Carcharhinus galapagensis

Common Name

Galapagos Shark

Year Described

Snodgrass and Heller, 1905


Anteroposterior tooth rows: 13-15/13-15 on each side; 27-31/27-31 total
Vertebrae: 103-109 precaudal, 200-215 total

A large and fairly slender shark with a small and rounded snout. Eye large. Distance between nostrils 1.0-1.3 times in pre-oral distance. Nasal flaps rudimentary. Upper labial furrows short. A low interdorsal ridge is present. Long preanal ridge absent. No keels on caudal peduncle. Gill slits rather short (2.8-3.5% TL). Teeth in upper jaws triangular and serrated, with a slightly oblique to erect cusp, and a slight notch on the rear margin. Lower jaw teeth thick-based, with slender, serrated, and erect cusps. First dorsal fin high (9.5-11.2% TL) with a convex or straight anterior margin, a rounded to pointed tip, and inserted over posterior margin of pectoral fin. Second dorsal fin much smaller (2.6-2.8% TL) and inserted almost directly above anal fin (sometimes slightly anterior). Both dorsal fins with extended free posterior tips (second dorsal free tip shorter than twice height of second dorsal). Anal fin similar in size to second dorsal fin. Pelvic fin origin well behind free tip of first dorsal. Pectoral fin long and triangular, with a pointed tip.


Dark gray above, abruptly whitish below. Fins rarely with dusky tips.


Mature adults from 170-300cm TL (females average larger). Newborns from 57-80cm. Maximum size to 370cm TL.


Inshore near bottom and offshore pelagic from 0-180m. Most common at insular localities, where it occurs commonly over rocky reefs.

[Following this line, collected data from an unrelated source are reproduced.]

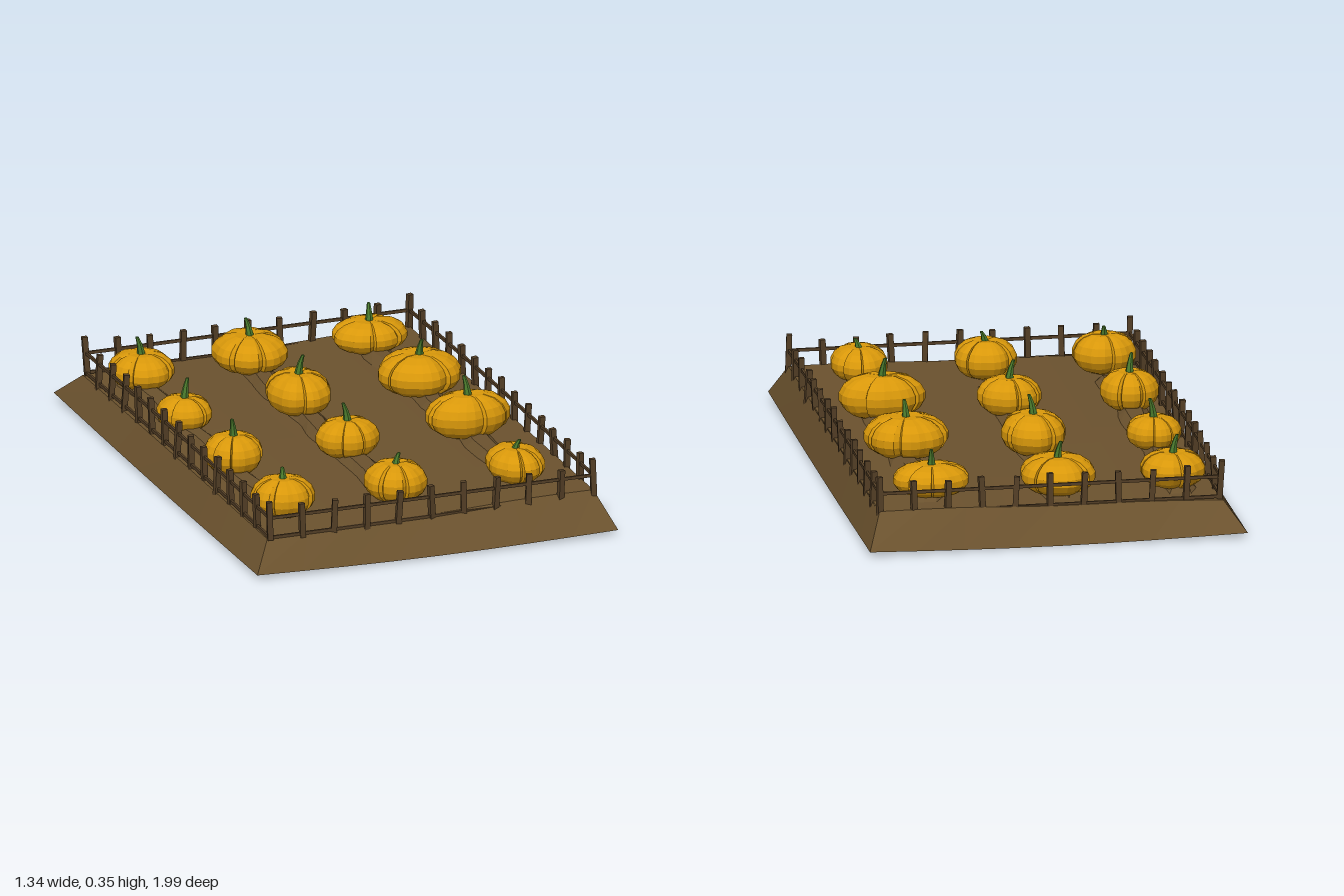
import * as THREE from 'three';

const mat = (name, color, extra = {}) => {
  const m = new THREE.MeshStandardMaterial({ color, flatShading: true, ...extra });
  m.name = name;
  return m;
};

// Small seeded generator for hand-made irregularity
let seed = 7;
const rand = () => {
  seed = (seed * 16807) % 2147483647;
  return seed / 2147483647 - 0.5;
};

// Plot limits and gently uneven soil height
const X0 = -0.6, X1 = 0.615, Z0 = -0.895, Z1 = 0.89;
const soilY = (x, z) => 0.127 + 0.011 * (x / 0.6) + 0.003 * (z / 0.89) + 0.003 * Math.cos(z * 2) - 0.003 * Math.cos(x * 9);
const fenceY = (z) => 0.124 + 0.01 * (1 - (z / 0.89) ** 2);

function add(parent, name, geometry, material) {
  const mesh = new THREE.Mesh(geometry, material);
  mesh.name = name;
  parent.add(mesh);
  return mesh;
}

// Joins a list of equal-length rows of [x, y, z] into a surface
function loft(rows) {
  const n = rows[0].length, index = [];
  for (let i = 0; i < rows.length - 1; i++) {
    for (let j = 0; j < n - 1; j++) {
      const a = i * n + j, b = a + n;
      index.push(a, b, a + 1, b, b + 1, a + 1);
    }
  }
  const g = new THREE.BufferGeometry();
  g.setAttribute('position', new THREE.Float32BufferAttribute(rows.flat(2), 3));
  g.setIndex(index);
  g.computeVertexNormals();
  return g;
}

// Squashed sphere with full lobes, narrow grooves and a dimple at the stem
function pumpkinGeometry(rx, ry, rz, turn) {
  const lobes = 8, steps = [0, 0.07, 0.36, 0.64, 0.93], depth = [0.13, 0.03, 0, 0, 0.03];
  const g = new THREE.SphereGeometry(1, lobes * steps.length, 9);
  const p = g.attributes.position, columns = lobes * steps.length + 1;
  for (let i = 0; i < p.count; i++) {
    const column = i % columns, k = column % steps.length;
    const lobe = Math.floor(column / steps.length);
    const a = ((lobe + steps[k]) / lobes) * Math.PI * 2 + turn + 0.12 * Math.sin((lobe % lobes) * 2.3);
    const y = p.getY(i), r = Math.hypot(p.getX(i), p.getZ(i));
    const out = Math.pow(r, 0.85) * (1 - depth[k]);
    const dimple = y > 0 ? 0.13 * Math.exp(-r * r * 14) : 0;
    p.setXYZ(i, -Math.cos(a) * out * rx, (y * (1 - depth[k] * r * 0.8) - dimple) * ry, Math.sin(a) * out * rz);
  }
  g.computeVertexNormals();
  return g;
}

export function createModel() {
  const model = new THREE.Group();
  model.name = 'pumpkinPatch';
  seed = 7;
  const soil = mat('soil brown', 0x6b522e, { side: THREE.DoubleSide });
  const wood = mat('dark wood', 0x543f26);
  const skin = mat('pumpkin orange', 0xd9980a);
  const green = mat('stem green', 0x4a7a2c);

  // Top of the bed
  const nx = 8, nz = 10;
  const top = new THREE.PlaneGeometry(X1 - X0, Z1 - Z0, nx, nz).rotateX(-Math.PI / 2);
  top.translate((X0 + X1) / 2, 0, (Z0 + Z1) / 2);
  const tp = top.attributes.position;
  for (let i = 0; i < tp.count; i++) tp.setY(i, soilY(tp.getX(i), tp.getZ(i)));
  top.computeVertexNormals();
  add(model, 'bedTop', top, soil);

  // Sloping banks, open underneath
  const bank = (name, ax, az, bx, bz, n, sag) => {
    const upper = [], lower = [];
    for (let i = 0; i <= n; i++) {
      const t = i / n;
      const x = ax + (bx - ax) * t, z = az + (bz - az) * t;
      const ox = (x - (X0 + X1) / 2) / (X1 - X0) * 1.335;
      const oz = z > 0 ? z / Z1 * (0.982 + 0.012 * x / 0.6) : z / -Z0;
      const end = Math.sin(t * Math.PI);
      upper.push([x, soilY(x, z), z]);
      lower.push([ox, 0.018 - sag * end, oz + (az === bz && z < 0 ? 0.02 * end : 0)]);
    }
    add(model, name, loft([upper, lower]), soil);
  };
  bank('frontBank', X0, Z1, X1, Z1, nx, 0.012);
  bank('leftBank', X1, Z1, X1, Z0, nz, 0.006);
  bank('backBank', X1, Z0, X0, Z0, nx, 0.018);
  bank('rightBank', X0, Z0, X0, Z1, nz, 0.006);

  // Low planting ridges under each row, sunk into the soil
  for (const cx of [-0.47, -0.045, 0.415]) {
    const rows = [];
    for (let i = 0; i <= 14; i++) {
      const z = -0.85 + i * 0.108, drift = 0.01 * Math.sin(i * 1.3 + cx * 5);
      const lift = i === 0 || i === 14 ? -0.012 : 0.024;
      rows.push([[-0.07, -0.012], [-0.026, lift], [0.026, lift], [0.07, -0.012]].map(([dx, dy]) => {
        const x = cx + dx + drift + rand() * 0.012;
        return [x, soilY(x, z) + dy, z];
      }));
    }
    add(model, 'plantingRidge', loft(rows), soil);
  }

  // Fence: leaning posts joined by two rails
  const fence = new THREE.Group();
  fence.name = 'fence';
  model.add(fence);
  const rail = (a, b, dy) => {
    const p = new THREE.Vector3(a[0], fenceY(a[1]) + dy, a[1]);
    const q = new THREE.Vector3(b[0], fenceY(b[1]) + dy, b[1]);
    const m = add(fence, 'fenceRail', new THREE.BoxGeometry(0.008, 0.011, p.distanceTo(q) + 0.006), wood);
    m.position.copy(p).lerp(q, 0.5);
    m.lookAt(q);
  };
  const fx0 = -0.592, fx1 = 0.613, fz0 = -0.885, fz1 = 0.893;
  const corners = [[fx0, fz1], [fx1, fz1], [fx1, fz0], [fx0, fz0]];
  corners.forEach((a, side) => {
    const b = corners[(side + 1) % 4], n = side % 2 ? 14 : 10;
    let previous = a;
    for (let i = 0; i < n; i++) {
      const t = i / n, u = (i + 1) / n;
      const x = a[0] + (b[0] - a[0]) * t, z = a[1] + (b[1] - a[1]) * t;
      const high = i === 0 ? 0.13 : 0.11 + rand() * 0.012, low = i === 0 ? -0.01 : -0.03;
      const post = add(fence, 'fencePost', new THREE.BoxGeometry(0.02, high - low, 0.018), wood);
      post.position.set(x, fenceY(z) + (high + low) / 2, z);
      post.rotation.set(rand() * 0.12, rand() * 0.5, rand() * 0.14);
      const next = [a[0] + (b[0] - a[0]) * u, a[1] + (b[1] - a[1]) * u];
      rail(previous, next, 0.07);
      rail(previous, next, -0.002);
      previous = next;
    }
  });

  // Pumpkins: x, z, half width, half depth, top height, stem tip height
  const patch = [
    [-0.455, -0.705, 0.115, 0.125, 0.245, 0.3], [-0.045, -0.72, 0.134, 0.144, 0.255, 0.305], [0.4, -0.72, 0.137, 0.114, 0.25, 0.3],
    [-0.47, -0.25, 0.098, 0.102, 0.24, 0.3], [-0.045, -0.25, 0.114, 0.137, 0.275, 0.333], [0.405, -0.25, 0.15, 0.142, 0.288, 0.335],
    [-0.47, 0.225, 0.104, 0.11, 0.265, 0.32], [-0.045, 0.225, 0.114, 0.104, 0.265, 0.32], [0.405, 0.22, 0.154, 0.11, 0.3, 0.355],
    [-0.465, 0.69, 0.114, 0.109, 0.265, 0.29], [-0.045, 0.69, 0.112, 0.114, 0.265, 0.29], [0.4, 0.69, 0.102, 0.127, 0.263, 0.285],
  ];
  patch.forEach(([x, z, rx, rz, high, tip], i) => {
    const pumpkin = new THREE.Group();
    pumpkin.name = 'pumpkin';
    const low = soilY(x, z) - 0.006, ry = (high - low) / 2;
    pumpkin.position.set(x, low + ry, z);
    model.add(pumpkin);
    add(pumpkin, 'pumpkinBody', pumpkinGeometry(rx, ry, rz, i * 0.7), skin);
    // Tapered stem bent to one side
    const length = tip - high + 0.025;
    const g = new THREE.CylinderGeometry(0.006, 0.017, length, 6, 3).translate(0, length / 2, 0);
    const p = g.attributes.position, dir = Math.PI + i * 0.9;
    for (let k = 0; k < p.count; k++) {
      const bend = 0.016 * Math.pow(p.getY(k) / length, 2);
      p.setX(k, p.getX(k) + Math.cos(dir) * bend);
      p.setZ(k, p.getZ(k) + Math.sin(dir) * bend);
    }
    g.computeVertexNormals();
    add(pumpkin, 'pumpkinStem', g, green).position.y = ry - 0.025;
  });

  return model;
}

Widely scattered records near islands: Bermuda, the Lesser Antilles, and offshore Brazilian islands (St. Paul's Rocks).


Castro, J.I. 2011. The Sharks of North America. Oxford University Press, 640 pp.

Compagno, L.J.V. 2002. Sharks. In: Carpenter, K.E. (Editor) FAO Identification Guide for Fishery Purposes. The Living Marine Resources of The Western Central Atlantic. Volume 1: Introduction, mollusks, crustaceans, hagfishes, sharks, batoid fishes, and chimaeras. ASIH Special Publication No. 5. FAO, Rome.

Compagno, L., M. Dando, and S. Fowler. 2005. Sharks of the World. Princeton University Press, 480 pp.